The EIB has created this £24bn Europe-wide pot to boost lending to small businesses, who have been finding it harder to get access to finance as banks across the continent have cut back on their lending in the wake of the financial crisis (or charged horribly punitive terms for the privilege). Its funds formed just 1% of the £5.7bn lent to SMEs last year, according to the British Bankers Association, but the Government is hoping this will increase substantially this year. And since the banks are not going to lend anything like as much as this if left to their own devices, it’s about the best hope Britain’s small businesses have got.
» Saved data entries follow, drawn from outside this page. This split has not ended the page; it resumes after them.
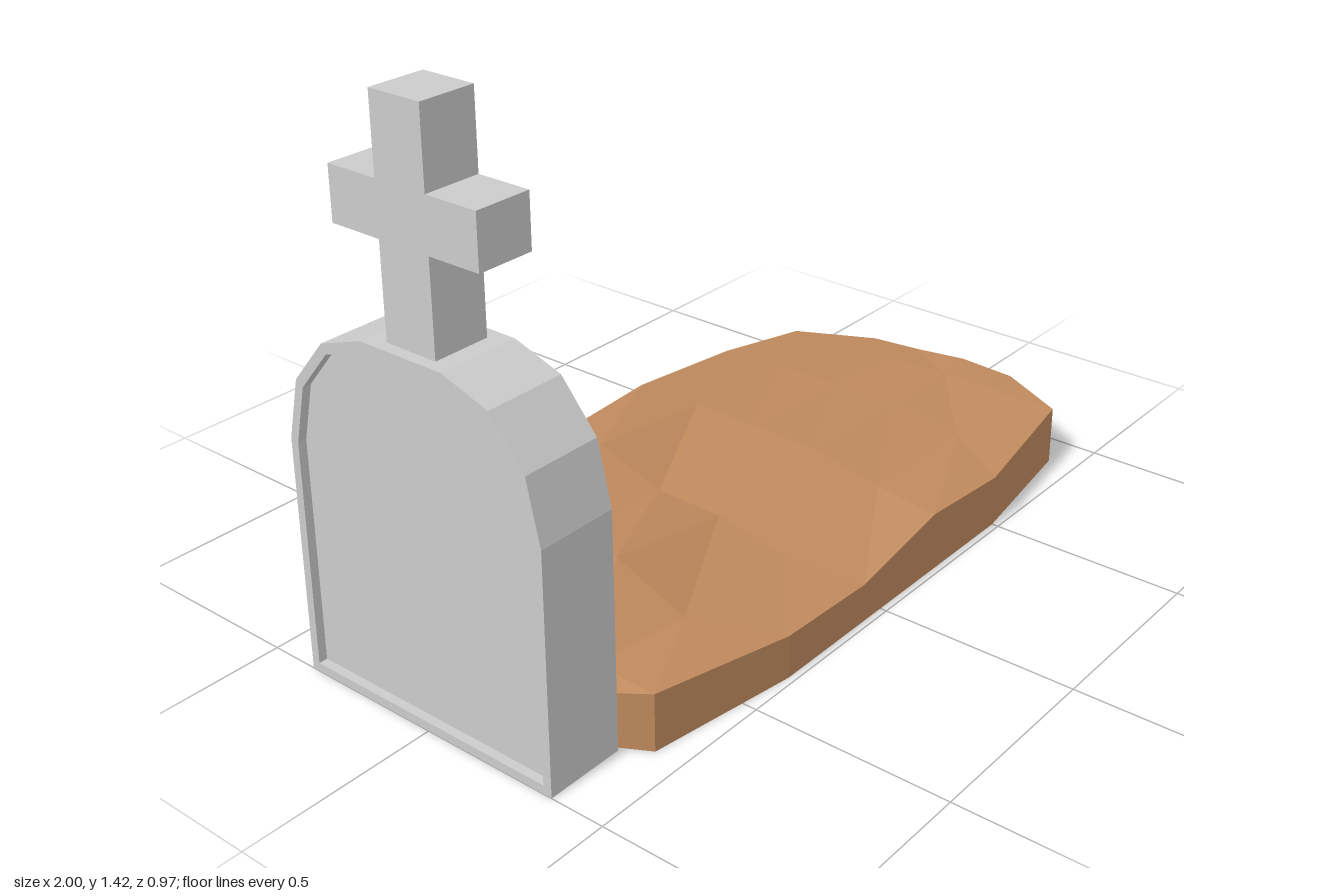
import * as THREE from 'three';

const stone = new THREE.MeshStandardMaterial({ color: 0xcccccc, flatShading: true });
const soil = new THREE.MeshStandardMaterial({ color: 0xc08a5e, flatShading: true });

function named(name, geometry, material) {
  const mesh = new THREE.Mesh(geometry, material);
  mesh.name = name;
  return mesh;
}

// Mirrored outline of an arched slab; half = [halfWidth, y] from foot to crown
function arch(half) {
  const left = half.map(([w, y]) => new THREE.Vector2(-w, y)).reverse();
  return [...half.map(([w, y]) => new THREE.Vector2(w, y)), ...left];
}

// Extrudes a (z, y) shape along x, centred on the given x
function slab(shape, depth, x) {
  const g = new THREE.ExtrudeGeometry(shape, { depth, bevelEnabled: false });
  g.translate(0, 0, -depth / 2);
  g.rotateY(-Math.PI / 2);
  g.translate(x, 0, -0.006);
  return g;
}

// Headstone: rim with a recessed panel on both faces
function headstone() {
  const group = new THREE.Group();
  group.name = 'headstone';
  const outer = arch([[0.367, 0], [0.367, 0.585], [0.332, 0.735], [0.24, 0.845], [0.115, 0.887]]);
  const inner = arch([[0.345, 0.022], [0.345, 0.58], [0.312, 0.722], [0.227, 0.824], [0.112, 0.862]]);
  const rim = new THREE.Shape(outer);
  rim.holes.push(new THREE.Path(inner));
  group.add(named('stoneRim', slab(rim, 0.204, -0.898), stone));
  group.add(named('stonePanel', slab(new THREE.Shape(inner), 0.16, -0.898), stone));
  return group;
}

// Cross on top of the headstone
function cross() {
  const [w, a, y0, y1, y2, y3] = [0.07, 0.206, 0.87, 1.11, 1.237, 1.42];
  const outline = arch([[w, y0], [w, y1], [a, y1], [a, y2], [w, y2], [w, y3]]);
  return named('cross', slab(new THREE.Shape(outline), 0.142, -0.9), stone);
}

// Earth mound: cross-sections along x, each with six heights from back to front
function mound() {
  const full = [-0.487, -0.29, -0.1, 0.09, 0.29, 0.483];
  const taper = [-0.43, -0.265, -0.09, 0.08, 0.26, 0.425];
  const end = [-0.23, -0.23, -0.08, 0.07, 0.225, 0.225]; // corners cut off
  const sections = [
    { x: -0.86, z: end, y: [0.125, 0.125, 0.125, 0.125, 0.125, 0.125] },
    { x: -0.75, z: taper, y: [0.145, 0.15, 0.14, 0.15, 0.15, 0.145] },
    { x: -0.49, z: full, y: [0.13, 0.17, 0.16, 0.225, 0.145, 0.11], front: -0.36 },
    { x: -0.12, z: full, y: [0.165, 0.23, 0.165, 0.165, 0.13, 0.1], front: -0.07 },
    { x: 0.26, z: full, y: [0.185, 0.188, 0.187, 0.185, 0.15, 0.155], front: 0.22 },
    { x: 0.63, z: full, y: [0.15, 0.165, 0.165, 0.17, 0.14, 0.135], front: 0.5 },
    { x: 0.885, z: taper, y: [0.137, 0.14, 0.15, 0.158, 0.153, 0.156] },
    { x: 1, z: end, y: [0.13, 0.13, 0.14, 0.155, 0.148, 0.148] },
  ];
  const grid = sections.map((s) => s.z.map((z, j) =>
    new THREE.Vector3(j === 5 && s.front !== undefined ? s.front : s.x, s.y[j], z)));

  const pos = [];
  const tri = (a, b, c) => {
    if (a.equals(b) || b.equals(c) || a.equals(c)) return;
    for (const p of [a, b, c]) pos.push(p.x, p.y, p.z);
  };
  // Top surface
  const last = grid.length - 1;
  for (let i = 0; i < last; i++) {
    for (let j = 0; j < 5; j++) {
      const a = grid[i][j], b = grid[i][j + 1], c = grid[i + 1][j], d = grid[i + 1][j + 1];
      tri(a, b, c);
      tri(b, d, c);
    }
  }
  // Side walls and underside, following the border
  const border = [
    ...grid.map((r) => r[5]),
    ...grid[last].slice(0, 5).reverse(),
    ...grid.slice(0, last).reverse().map((r) => r[0]),
    ...grid[0].slice(1, 5),
  ];
  const foot = (p) => new THREE.Vector3(p.x, 0, p.z);
  const centre = new THREE.Vector3(0.07, 0, 0);
  border.forEach((p, i) => {
    const q = border[(i + 1) % border.length];
    if (p.equals(q)) return;
    tri(foot(p), foot(q), q);
    tri(foot(p), q, p);
    tri(foot(q), foot(p), centre);
  });
  const g = new THREE.BufferGeometry();
  g.setAttribute('position', new THREE.Float32BufferAttribute(pos, 3));
  g.computeVertexNormals();
  return named('earthMound', g, soil);
}

export function createModel() {
  const model = new THREE.Group();
  model.name = 'grave';
  model.add(headstone(), cross(), mound());
  return model;
}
The only slight problem is that the banks don’t seem particularly keen on the idea. The Guardian reports that Barclays (which is apparently almost ready to roll out the facility) is not convinced that these funds are any cheaper than they can get elsewhere – meaning that they’re reluctant to offer much-improved terms all of a sudden. HSBC is supposedly also unconvinced, suggesting that it didn’t need the EIB’s money (which seems to us to be missing the point slightly).
The good news for small businesses is that the Government seems unlikely to take no for an answer. After Lord Mandelson failed to persuade the banks last week to make finance available more cheaply, the Prime Minister has been on the warpath. He was at it again yesterday: ‘My number one priority for small firms is to ensure that they can carry on getting access to the credit and loans that they need to keep growing,’ he told Reuters, adding that the bank bail-out was ‘just the first step as we ensure that the banks do not unfairly penalise small firms’. He knows this kind of tub-thumping plays well with the electorate, so he’s unlikely to give up easily.
So expect Darling and Mandelson to ramp up the pressure as the EIB announces its £4bn loan package today...
In today's bulletin:
Rate cuts loom as house prices sink 15%
Voser in as Shell makes record profits
Unilever shrugs off downturn worries
EIB offers extra £4bn for small business
MT's Little Ray of Sunshine: A healthy economy